Book Review: Tales from the Long Twelfth Century
by Richard Huscroft
Yale University Press, 2016
Richard Huscroft, history teacher at London’s Westminster School, has chosen for the subject of his new book, Tales from the Long Twelfth Century, a perennially interesting historical melodrama: the dark, veritably Atreidean family dynamic of England’s King Henry II, his queen Eleanor of Aquitaine, and their children, especially their sons, Henry the Young King, Richard, and John – all set against the backdrop of the tumultuous and luridly colorful 12th century. Charles Haskins came at this story from a cultural angle in his The Renaissance of the Twelfth Century; Desmond Seward told it from the psychological angle in his book The Demon’s Brood, and Thomas Costain made a sprawling, Technicolor epic out of the story in four volumes many decades ago.
Huscroft uses a portrait-gallery approach to historical investigation throughout his book. In a short series of muscular, fast-paced chapters, he takes his readers through the story of Henry’s kingship in all its high-powered pathology, and he stresses both the public and hence the international aspects of it all:
Henry II’s fraught and troubled relationship with is wife and their sons dictated the course of his reign to a significant extent; how he managed his children’s upbringings, their education, their marriages and their inheritances was a crucial factor in causing wars and bringing them to an end. Other rulers were happy to get involved in the quarrels that beset Henry’s family and to play on the tensions within it for their own gain and advantage. The stability of England and France depended on such things regularly from the 1160s onwards; in the 1170s they nearly led to disaster for Henry II in the greatest rebellion he ever faced, and the Young King was at the heart of it until his death in 1183.
The Young King, young Henry, who was crowned during his father’s lifetime, is in many ways the star of Huscroft’s book, which is refreshing, since he’s under-chronicled in popular history (Matthew Strickland’s forthcoming biography of him, also from Yale, will, as the saying goes, fill a much-needed gap). But as was usually the case in his lifetime, it’s Richard the Lionheart who hogs the limelight in these pages, charging off to battle, being poetic, getting captured – even after his agonizing death in April 1199 from a gangrenous wound he still manages to commandeer the narrative, as love of him prompts his sister Joan to exact vengeance on the archer who killed him, even though legend has it that Richard himself forgave the man:

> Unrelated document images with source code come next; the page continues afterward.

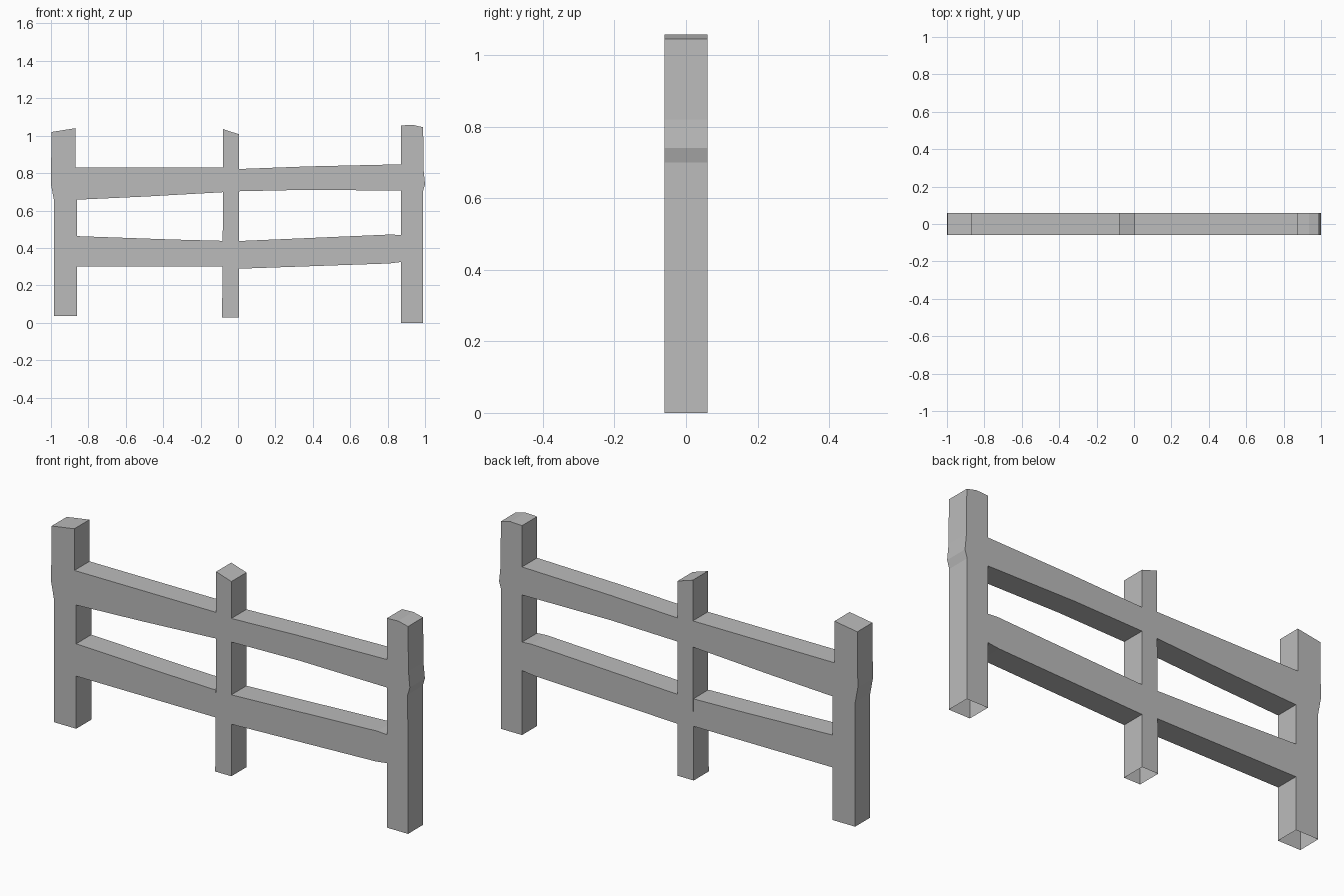
import bpy, bmesh

cube = bpy.data.objects.get("Cube")
if cube:
    bpy.data.objects.remove(cube, do_unlink=True)

HALF_DEPTH = 0.06

wood = bpy.data.materials.new("plain_grey")
wood.use_nodes = True
GREY = (0.5, 0.5, 0.5, 1)
wood.diffuse_color = GREY
wood.node_tree.nodes["Principled BSDF"].inputs["Base Color"].default_value = GREY


def board(name, outline, open_edges):
    """Extrude an x-z outline through the depth, leaving the listed edges open."""
    bm = bmesh.new()
    front = [bm.verts.new((x, -HALF_DEPTH, z)) for x, z in outline]
    back = [bm.verts.new((x, HALF_DEPTH, z)) for x, z in outline]
    bm.faces.new(front)
    bm.faces.new(back[::-1])
    count = len(outline)
    for i in range(count):
        j = (i + 1) % count
        if i not in open_edges:
            bm.faces.new((front[j], front[i], back[i], back[j]))
    bmesh.ops.recalc_face_normals(bm, faces=bm.faces)
    mesh = bpy.data.meshes.new(name)
    bm.to_mesh(mesh)
    bm.free()
    mesh.materials.append(wood)
    obj = bpy.data.objects.new(name, mesh)
    bpy.context.scene.collection.objects.link(obj)


def post(name, outline):
    # The first edge is the hollow foot
    board(name, outline, {0})


def rail(name, lower, upper):
    # Lower edge left to right, upper edge back again, ends run into the posts
    board(name, lower + upper[::-1], {len(lower) - 1, len(lower) + len(upper) - 1})


# Uneven posts with slightly swollen outer sides
post("right_post", [(-0.985, 0.035), (-0.86, 0.035), (-0.86, 0.66), (-0.87, 0.83),
                    (-0.87, 1.04), (-0.997, 1.02), (-1.0, 0.74), (-0.985, 0.66)])
post("middle_post", [(-0.085, 0.027), (0.005, 0.027), (0.005, 1.008),
                     (-0.08, 1.035), (-0.08, 0.7)])
post("left_post", [(0.872, 0), (0.99, 0), (0.988, 0.7), (1.0, 0.74), (0.992, 0.82),
                   (0.99, 1.045), (0.935, 1.058), (0.872, 1.055)])

# Upper rails
rail("upper_right_rail", [(-0.86, 0.658), (-0.49, 0.675), (-0.08, 0.698)],
     [(-0.87, 0.83), (-0.08, 0.83)])
rail("upper_left_rail", [(0.005, 0.703), (0.38, 0.711), (0.872, 0.706)],
     [(0.005, 0.822), (0.38, 0.836), (0.872, 0.847)])

# Lower rails
rail("lower_right_rail", [(-0.86, 0.3), (-0.083, 0.3)],
     [(-0.86, 0.463), (-0.35, 0.445), (-0.083, 0.438)])
rail("lower_left_rail", [(0.005, 0.289), (0.81, 0.317), (0.872, 0.325)],
     [(0.005, 0.437), (0.38, 0.453), (0.82, 0.472), (0.872, 0.468)])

The most direct route from southern France back to Anjou passed through or near Limoges, close to the site of Richard’s death. It could have been around here that the man who shot the fatal bolt was brought before Joan. Having been seized by Mercadier and sent to her, the story goes, it was on Joan’s orders that the nails of his hands and feet were pulled out, he was blinded and then skinned before, still breathing, he was drawn by a team of horses. It was behaviour such as this that led the writer of this graphic account to describe Joan as ‘a woman whose masculine spirit transcended the weakness of her sex.’
In this instance and quite a few others like it throughout his book, Huscroft is clearly intending that “the story goes” to blanket over a multitude of potential questions. Here, the writer of this graphic account – which is only a little more believable than would be an account of Joan killing the man with a team of dragons under her telepathic command – is Roger of Howden, an Angevin chronicler known for his unreadable sobriety; the account isn’t much like him, which not only decreases its reliability but calls for a bit more contextualization than Huscroft tends to give it.
But then, Tales from the Long Twelfth Century is obviously intended to be more of a Chaucerian romp through the annals than an in-depth work of historical analysis (even the chapter titles reflect this, “The Disciple’s Tale,” “The Warrior’s Tale,” etc.). It’s unfailingly lively and personal, and it seizes on most of the flashier promise of King Henry and his riotous times. It’s the kind of book in which a few “the story goes” are not only expected but welcome.